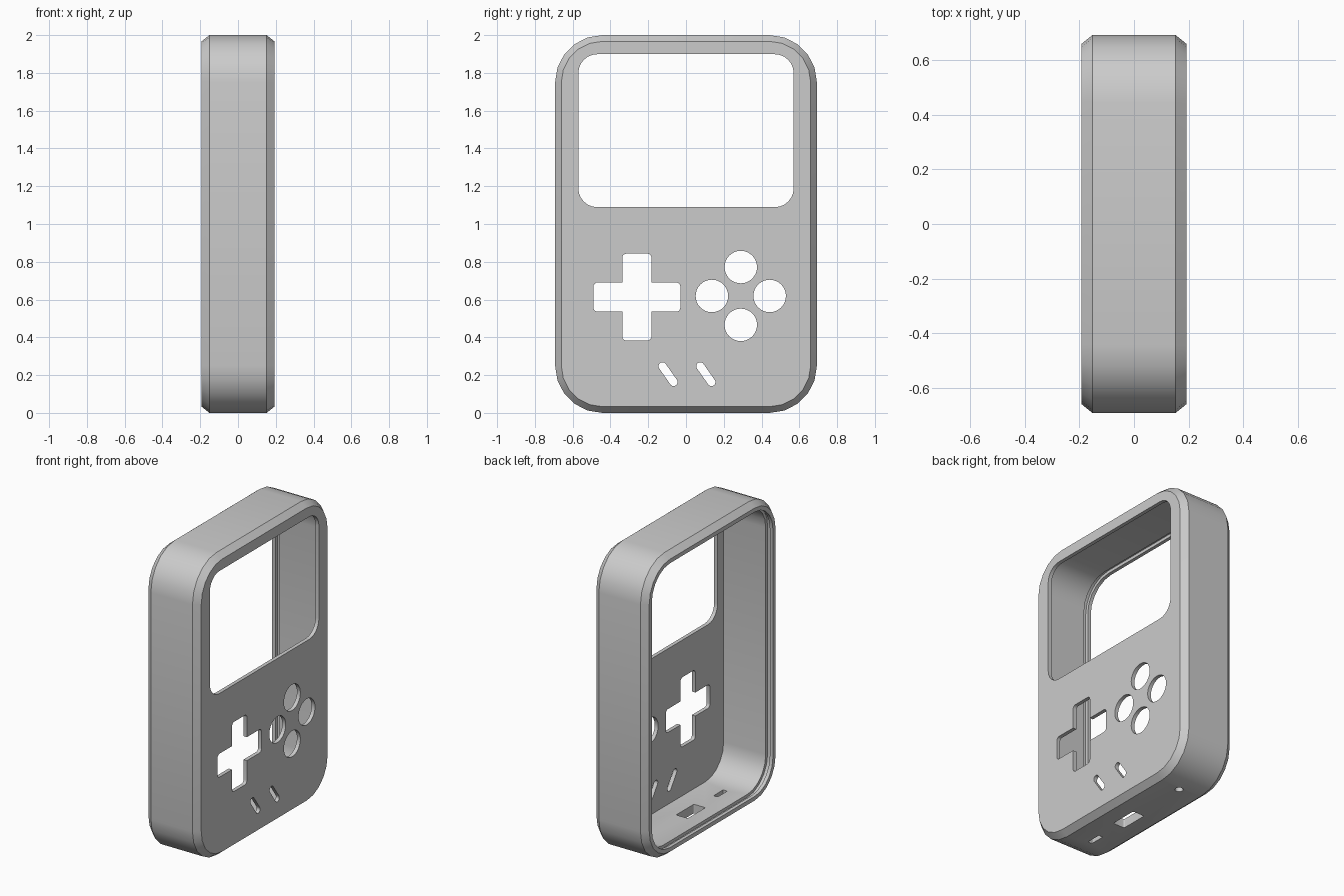
import bpy, bmesh, math
from mathutils import Vector

cube = bpy.data.objects.get("Cube")
if cube:
    bpy.data.objects.remove(cube, do_unlink=True)

grey = bpy.data.materials.new("plain grey")
grey.use_nodes = True
grey.diffuse_color = (0.6, 0.6, 0.6, 1)
grey.node_tree.nodes["Principled BSDF"].inputs["Base Color"].default_value = (0.6, 0.6, 0.6, 1)


def rounded_rect(w, h, r, steps=6, angle=0):
    """Outline of a rounded rectangle, anticlockwise, centred on the origin."""
    pts = []
    for k, (sx, sy) in enumerate([(1, 1), (-1, 1), (-1, -1), (1, -1)]):
        for i in range(steps + 1):
            a = math.pi / 2 * (k + i / steps)
            pts.append((sx * (w / 2 - r) + r * math.cos(a), sy * (h / 2 - r) + r * math.sin(a)))
    c, s = math.cos(angle), math.sin(angle)
    return [(c * u - s * v, s * u + c * v) for u, v in pts]


def loft(name, loops):
    """Join successive outlines with quads and cap both ends."""
    bm = bmesh.new()
    rings = [[bm.verts.new(p) for p in loop] for loop in loops]
    n = len(rings[0])
    for a, b in zip(rings, rings[1:]):
        for i in range(n):
            bm.faces.new((a[i], a[(i + 1) % n], b[(i + 1) % n], b[i]))
    bm.faces.new(rings[0])
    bm.faces.new(rings[-1])
    bmesh.ops.remove_doubles(bm, verts=bm.verts, dist=1e-5)
    bmesh.ops.recalc_face_normals(bm, faces=bm.faces)
    mesh = bpy.data.meshes.new(name)
    bm.to_mesh(mesh)
    bm.free()
    mesh.materials.append(grey)
    ob = bpy.data.objects.new(name, mesh)
    bpy.context.collection.objects.link(ob)
    return ob


# Case: chamfered outside, open back with a snap groove, thin walls and front plate
WIDTH, HEIGHT, RADIUS, WALL = 1.386, 2.0, 0.25, 0.06
profile = [(0.033, 0.193), (0, 0.152), (0, -0.152), (0.033, -0.193), (WALL, -0.193),
           (WALL, -0.17), (0.04, -0.17), (0.04, -0.14), (WALL, -0.14), (WALL, 0.168)]
case = loft("case", [
    [Vector((x, u, v + HEIGHT / 2))
     for u, v in rounded_rect(WIDTH - 2 * d, HEIGHT - 2 * d, RADIUS - d, 5)]
    for d, x in profile])


def cut(ob):
    ob.hide_render = True
    mod = case.modifiers.new(ob.name, "BOOLEAN")
    mod.operation, mod.solver, mod.object = "DIFFERENCE", "EXACT", ob
    bpy.ops.object.modifier_apply(modifier=mod.name)
    bpy.data.objects.remove(ob, do_unlink=True)


def cut_front(name, y, z, w, h, r, steps=6, angle=0):
    outline = rounded_rect(w, h, r, steps, angle)
    cut(loft(name, [[(x, y + u, z + v) for u, v in outline] for x in (0.1, 0.3)]))


def cut_bottom(name, y, w, depth, r):
    outline = rounded_rect(depth, w, r)
    cut(loft(name, [[(u, y + v, z) for u, v in outline] for z in (-0.1, 0.15)]))


bpy.ops.object.select_all(action="DESELECT")
case.select_set(True)
bpy.context.view_layer.objects.active = case

# Screen window and cross-shaped pad opening
cut_front("screen_window", 0, 1.494, 1.14, 0.81, 0.1)
cut_front("pad_upright", -0.26, 0.613, 0.155, 0.46, 0.022, 4)
cut_front("pad_crossbar", -0.26, 0.613, 0.46, 0.155, 0.022, 4)

# Four round button holes in a diamond
for i in range(4):
    a = i * math.pi / 2
    cut_front("button_hole", 0.29 + 0.153 * math.cos(a), 0.619 + 0.153 * math.sin(a),
              0.172, 0.172, 0.086, 8)

# Two slanted slots
for y in (-0.095, 0.105):
    cut_front("slanted_slot", y, 0.205, 0.042, 0.145, 0.0209, 4, math.radians(35))

# Openings in the bottom wall
cut_bottom("port_opening", -0.05, 0.185, 0.085, 0.008)
cut_bottom("switch_slot", -0.36, 0.1, 0.03, 0.005)
cut_bottom("round_hole", 0.42, 0.05, 0.05, 0.0249)

bpy.ops.object.shade_smooth_by_angle(angle=math.radians(28))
========================================================================
Exercise directions: The lines above that hold the word "faces" need counting; write the count and nothing more.

Answer below: 4